    Joined:
    Nov 24, 2011
    Messages:
    101
    Likes Received:
    0
    I bought the national geographics "Surviving West Point" DVD series to have my mother fully understand what it meant to go to west point and serve. I think that giving them the opportunity to see the daily life of the cadets made her more comfortable with the idea of me going to attend west point! Best of luck :thumb:
     
  18. MemberLG

    MemberLG Member

    Joined:
    Jan 4, 2011
    Messages:
    2,807
    Likes Received:
    444
    Any idea why your parents are so against it?

    Just like your CDC, I always offered to talk to parents to answer any question they have.

    One time, a parent of a female applicant told me that her relatives were concerned about "sexual harrassement." My simple reply was when I was a cadet, I didn't witness it and what was the factual basis of the concern? No facts given.

    They are a lot of good suggestions given so far, but understanding why your parents are so against you even attending SLS might give you better suggestions
     
  19. rkrosnar

    rkrosnar Member

    Joined:
    Jan 27, 2010
    Messages:
    676
    Likes Received:
    16
    Jen,

    First and foremost congratulations. You want to become what I call the best and brightest in the country, that is what I call those of you make the commitment to attend SA'S. Let me try to give a parent's point of view. First your parents want what's is best for you. And unfortunately your a minor, so right now you have to do what they want. If you really want to attend West Point, do some things to put you in a position to get there. Attend boys or girls state through the American Legion, because it shows leadership and it something the SA'S look at. If you are a boy or girl scout work on achieving the highest rank (ie; eagle scout for Boy Scouts). This is your future and yours only, not your parents. If you truly want to go SLS, you may not have that option, because of Mom and Dad. Get a job and raise the money to go. If they will let you go. The SA'S may have options to wave the cost or give you help. Lastly, I read some of the post here they talk about dreaming. I tell my two kids this all time. " It is not about dreaming. It is about setting goals and objectives to achieve that goal." If you want it you are going to to have to do it all. Once, your 18 it is on your shoulders.

    Keep us all updated,

    RGK
     
  20. grad11

    grad11 Member

    Joined:
    Jan 2, 2012
    Messages:
    42
    Likes Received:
    2
    Ask them to support YOU not the Army
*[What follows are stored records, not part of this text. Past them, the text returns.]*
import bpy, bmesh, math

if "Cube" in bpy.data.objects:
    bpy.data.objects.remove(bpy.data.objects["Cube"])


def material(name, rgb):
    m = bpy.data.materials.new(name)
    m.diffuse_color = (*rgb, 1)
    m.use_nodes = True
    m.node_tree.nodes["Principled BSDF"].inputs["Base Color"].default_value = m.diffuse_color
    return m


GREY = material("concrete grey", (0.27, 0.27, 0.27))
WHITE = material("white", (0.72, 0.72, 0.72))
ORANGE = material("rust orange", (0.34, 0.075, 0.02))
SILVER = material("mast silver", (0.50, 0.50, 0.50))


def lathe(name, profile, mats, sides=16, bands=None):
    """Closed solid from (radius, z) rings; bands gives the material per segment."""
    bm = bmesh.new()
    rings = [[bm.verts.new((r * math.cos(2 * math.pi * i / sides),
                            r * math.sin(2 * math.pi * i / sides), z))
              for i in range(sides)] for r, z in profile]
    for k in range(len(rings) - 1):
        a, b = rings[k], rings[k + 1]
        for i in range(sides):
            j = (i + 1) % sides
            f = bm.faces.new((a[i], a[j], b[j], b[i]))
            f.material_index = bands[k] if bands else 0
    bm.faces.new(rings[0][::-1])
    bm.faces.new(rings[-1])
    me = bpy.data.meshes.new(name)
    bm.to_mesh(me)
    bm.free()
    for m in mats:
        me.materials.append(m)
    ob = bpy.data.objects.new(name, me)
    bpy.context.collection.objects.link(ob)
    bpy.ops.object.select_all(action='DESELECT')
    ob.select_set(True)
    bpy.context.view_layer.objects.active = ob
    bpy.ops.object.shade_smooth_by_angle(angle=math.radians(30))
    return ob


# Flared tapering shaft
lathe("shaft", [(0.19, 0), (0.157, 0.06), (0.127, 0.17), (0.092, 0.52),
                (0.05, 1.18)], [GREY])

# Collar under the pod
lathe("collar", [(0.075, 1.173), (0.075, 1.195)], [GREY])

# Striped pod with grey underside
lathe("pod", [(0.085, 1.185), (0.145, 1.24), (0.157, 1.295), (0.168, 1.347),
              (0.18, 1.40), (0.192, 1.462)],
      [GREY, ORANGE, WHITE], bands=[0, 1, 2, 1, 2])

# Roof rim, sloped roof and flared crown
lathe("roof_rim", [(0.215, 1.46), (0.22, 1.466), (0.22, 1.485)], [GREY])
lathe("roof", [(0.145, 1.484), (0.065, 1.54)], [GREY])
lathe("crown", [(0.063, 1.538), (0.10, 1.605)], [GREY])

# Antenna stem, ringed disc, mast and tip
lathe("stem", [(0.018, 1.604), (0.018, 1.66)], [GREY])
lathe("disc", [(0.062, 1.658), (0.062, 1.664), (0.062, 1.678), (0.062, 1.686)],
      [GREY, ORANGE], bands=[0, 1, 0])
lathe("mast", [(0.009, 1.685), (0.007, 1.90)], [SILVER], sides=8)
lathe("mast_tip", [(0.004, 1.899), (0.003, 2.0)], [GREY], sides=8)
    For a long time my parents didn't want me to join the military or go to West Point. They were afraid of what might happen to me, they did not want me to be far away, and they didn't want me to get hurt/killed, among other reasons. Ever since I was young I wanted to go join the Army, but my parents thought I would grow out of it. Then in high school and I set my sights on West Point. Still, my parents were not pleased with the idea of me serving. Fast forward to today and I graduated West Point last year and am a platoon leader in the Army. My parents are supportive of me and my decisions, but they are still not 100% thrilled with me joining. What I told them was that it was my life and I needed to live my dreams. I also listed out all of the reasons to join and go to West Point for them and constantly talked about it. I showed them that this was my dream and what I really wanted. The way I gained their partial support was by saying this: You may not want me to support me joining the military because you are afraid of me getting killed, but please just support me in accomplishing my dream. Don't expect a fast change in them, but from what I have seen most parents will come around eventually. I don't think I will ever get my parents to encourage me to stay in the military, but I know they will support ME living out my dream.
     

Share This Page